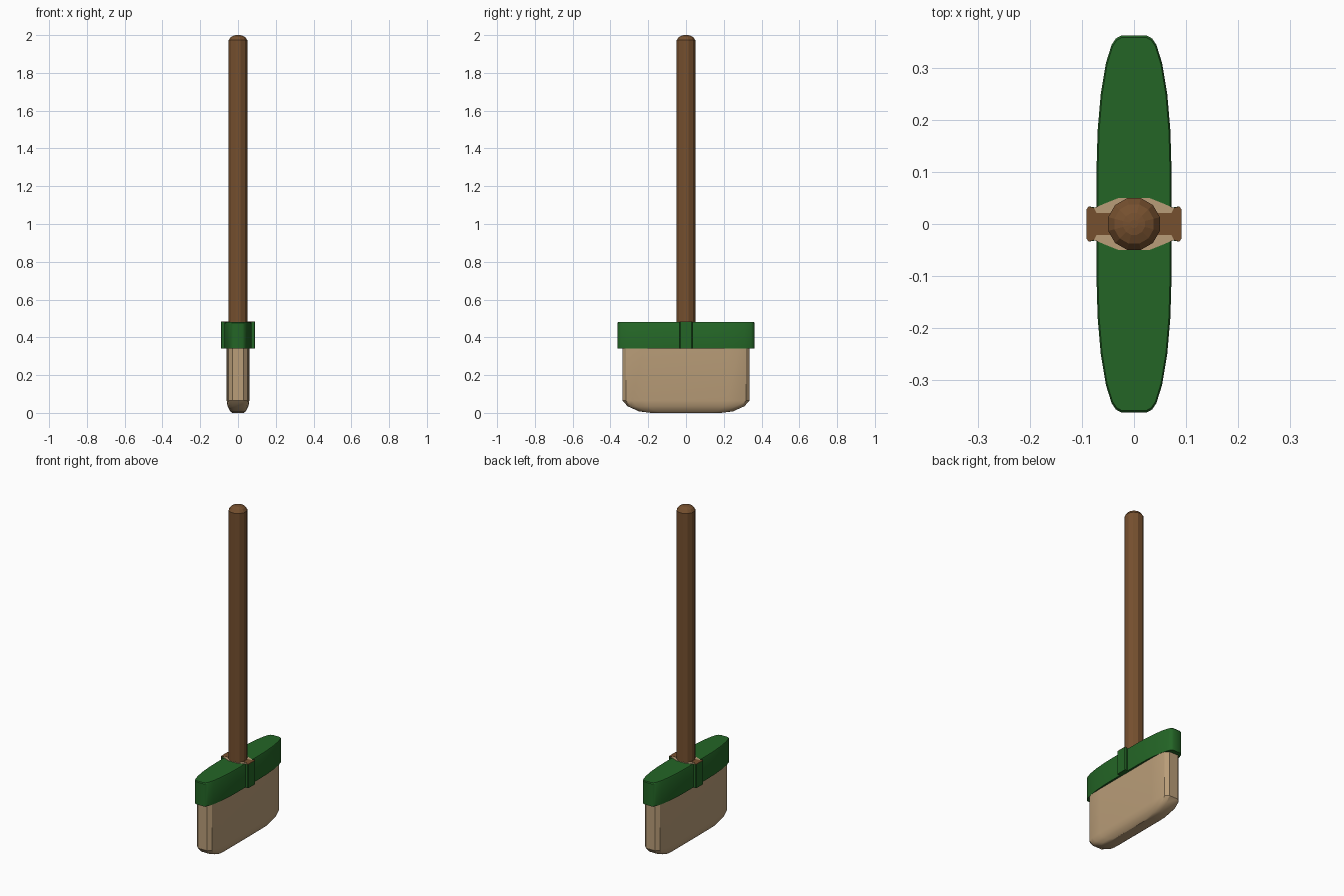
import bpy, math

if "Cube" in bpy.data.objects:
    bpy.data.objects.remove(bpy.data.objects["Cube"])


def material(name, rgb):
    m = bpy.data.materials.new(name)
    m.diffuse_color = (*rgb, 1)
    m.use_nodes = True
    m.node_tree.nodes["Principled BSDF"].inputs["Base Color"].default_value = m.diffuse_color
    return m


GREEN = material("green", (0.017, 0.13, 0.019))
TAN = material("straw", (0.49, 0.34, 0.19))
BROWN = material("brown wood", (0.18, 0.08, 0.028))


def mirror_outline(quarter):
    """Full counter-clockwise outline from a quarter running from +x to +y."""
    q = list(quarter)
    pts = q + [(-x, y) for x, y in reversed(q)]
    pts += [(-x, -y) for x, y in q] + [(x, -y) for x, y in reversed(q)]
    out = []
    for p in pts:
        if not out or math.dist(p, out[-1]) > 1e-6:
            out.append(p)
    if math.dist(out[0], out[-1]) < 1e-6:
        out.pop()
    return out


def loft(name, outline, rings, mat, smooth=None):
    """Stack scaled copies of an outline; rings are (z, x scale, y scale)."""
    n = len(outline)
    verts = [(x * sx, y * sy, z) for z, sx, sy in rings for x, y in outline]
    faces = [tuple(reversed(range(n))),
             tuple(range((len(rings) - 1) * n, len(rings) * n))]
    for r in range(len(rings) - 1):
        for i in range(n):
            j = (i + 1) % n
            faces.append((r * n + i, r * n + j, (r + 1) * n + j, (r + 1) * n + i))
    me = bpy.data.meshes.new(name)
    me.from_pydata(verts, [], faces)
    me.materials.append(mat)
    ob = bpy.data.objects.new(name, me)
    bpy.context.collection.objects.link(ob)
    if smooth:
        bpy.ops.object.select_all(action='DESELECT')
        ob.select_set(True)
        bpy.context.view_layer.objects.active = ob
        bpy.ops.object.shade_smooth_by_angle(angle=math.radians(smooth))
    return ob


# Bristles: rounded slab that tucks in towards the floor
bristle_outline = mirror_outline([(0.06, 0.22), (0.058, 0.285), (0.05, 0.318), (0.03, 0.336)])
loft("bristles", bristle_outline,
     [(0.0, 0.5, 0.55), (0.008, 0.68, 0.74), (0.035, 0.92, 0.92),
      (0.065, 1, 1), (0.36, 1, 1)], TAN, 30)

# Green head block with tapering ends
head_outline = mirror_outline([(0.072, 0.11), (0.070, 0.18), (0.064, 0.25), (0.054, 0.31),
                               (0.043, 0.345), (0.035, 0.357), (0.024, 0.363)])
loft("head_block", head_outline,
     [(0.34, 1, 1), (0.475, 1, 1), (0.48, 0.96, 0.99)], GREEN, 30)

# Clamp around the middle of the head
clamp_outline = mirror_outline([(0.091, 0.029), (0.087, 0.034), (0.07, 0.031)])
loft("clamp", clamp_outline, [(0.34, 1, 1), (0.4805, 1, 1)], GREEN)

# Thin straw collar and brown cap on top of the clamp
collar_outline = mirror_outline([(0.077, 0.031), (0.03, 0.05)])
loft("collar_plate", collar_outline, [(0.4795, 1, 1), (0.482, 1, 1)], TAN)
cap_outline = mirror_outline([(0.091, 0.029), (0.087, 0.034), (0.077, 0.031), (0.072, 0.021), (0.04, 0.021)])
loft("clamp_cap", cap_outline, [(0.4805, 1, 1), (0.484, 1, 1)], BROWN)

# Handle with domed end
circle = [(0.0515 * math.cos(a), 0.0515 * math.sin(a))
          for a in (math.tau * (i + 0.5) / 12 for i in range(12))]
loft("handle", circle,
     [(0.30, 1, 1), (1.973, 1, 1), (1.99, 0.76, 0.76), (1.998, 0.42, 0.42), (2.0, 0.15, 0.15)], BROWN)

+++++

Activity:
For this exercise, please reproduce the records above exactly and drop the images.

Exercise solution:
import bpy, math

if "Cube" in bpy.data.objects:
    bpy.data.objects.remove(bpy.data.objects["Cube"])


def material(name, rgb):
    m = bpy.data.materials.new(name)
    m.diffuse_color = (*rgb, 1)
    m.use_nodes = True
    m.node_tree.nodes["Principled BSDF"].inputs["Base Color"].default_value = m.diffuse_color
    return m


GREEN = material("green", (0.017, 0.13, 0.019))
TAN = material("straw", (0.49, 0.34, 0.19))
BROWN = material("brown wood", (0.18, 0.08, 0.028))


def mirror_outline(quarter):
    """Full counter-clockwise outline from a quarter running from +x to +y."""
    q = list(quarter)
    pts = q + [(-x, y) for x, y in reversed(q)]
    pts += [(-x, -y) for x, y in q] + [(x, -y) for x, y in reversed(q)]
    out = []
    for p in pts:
        if not out or math.dist(p, out[-1]) > 1e-6:
            out.append(p)
    if math.dist(out[0], out[-1]) < 1e-6:
        out.pop()
    return out


def loft(name, outline, rings, mat, smooth=None):
    """Stack scaled copies of an outline; rings are (z, x scale, y scale)."""
    n = len(outline)
    verts = [(x * sx, y * sy, z) for z, sx, sy in rings for x, y in outline]
    faces = [tuple(reversed(range(n))),
             tuple(range((len(rings) - 1) * n, len(rings) * n))]
    for r in range(len(rings) - 1):
        for i in range(n):
            j = (i + 1) % n
            faces.append((r * n + i, r * n + j, (r + 1) * n + j, (r + 1) * n + i))
    me = bpy.data.meshes.new(name)
    me.from_pydata(verts, [], faces)
    me.materials.append(mat)
    ob = bpy.data.objects.new(name, me)
    bpy.context.collection.objects.link(ob)
    if smooth:
        bpy.ops.object.select_all(action='DESELECT')
        ob.select_set(True)
        bpy.context.view_layer.objects.active = ob
        bpy.ops.object.shade_smooth_by_angle(angle=math.radians(smooth))
    return ob


# Bristles: rounded slab that tucks in towards the floor
bristle_outline = mirror_outline([(0.06, 0.22), (0.058, 0.285), (0.05, 0.318), (0.03, 0.336)])
loft("bristles", bristle_outline,
     [(0.0, 0.5, 0.55), (0.008, 0.68, 0.74), (0.035, 0.92, 0.92),
      (0.065, 1, 1), (0.36, 1, 1)], TAN, 30)

# Green head block with tapering ends
head_outline = mirror_outline([(0.072, 0.11), (0.070, 0.18), (0.064, 0.25), (0.054, 0.31),
                               (0.043, 0.345), (0.035, 0.357), (0.024, 0.363)])
loft("head_block", head_outline,
     [(0.34, 1, 1), (0.475, 1, 1), (0.48, 0.96, 0.99)], GREEN, 30)

# Clamp around the middle of the head
clamp_outline = mirror_outline([(0.091, 0.029), (0.087, 0.034), (0.07, 0.031)])
loft("clamp", clamp_outline, [(0.34, 1, 1), (0.4805, 1, 1)], GREEN)

# Thin straw collar and brown cap on top of the clamp
collar_outline = mirror_outline([(0.077, 0.031), (0.03, 0.05)])
loft("collar_plate", collar_outline, [(0.4795, 1, 1), (0.482, 1, 1)], TAN)
cap_outline = mirror_outline([(0.091, 0.029), (0.087, 0.034), (0.077, 0.031), (0.072, 0.021), (0.04, 0.021)])
loft("clamp_cap", cap_outline, [(0.4805, 1, 1), (0.484, 1, 1)], BROWN)

# Handle with domed end
circle = [(0.0515 * math.cos(a), 0.0515 * math.sin(a))
          for a in (math.tau * (i + 0.5) / 12 for i in range(12))]
loft("handle", circle,
     [(0.30, 1, 1), (1.973, 1, 1), (1.99, 0.76, 0.76), (1.998, 0.42, 0.42), (2.0, 0.15, 0.15)], BROWN)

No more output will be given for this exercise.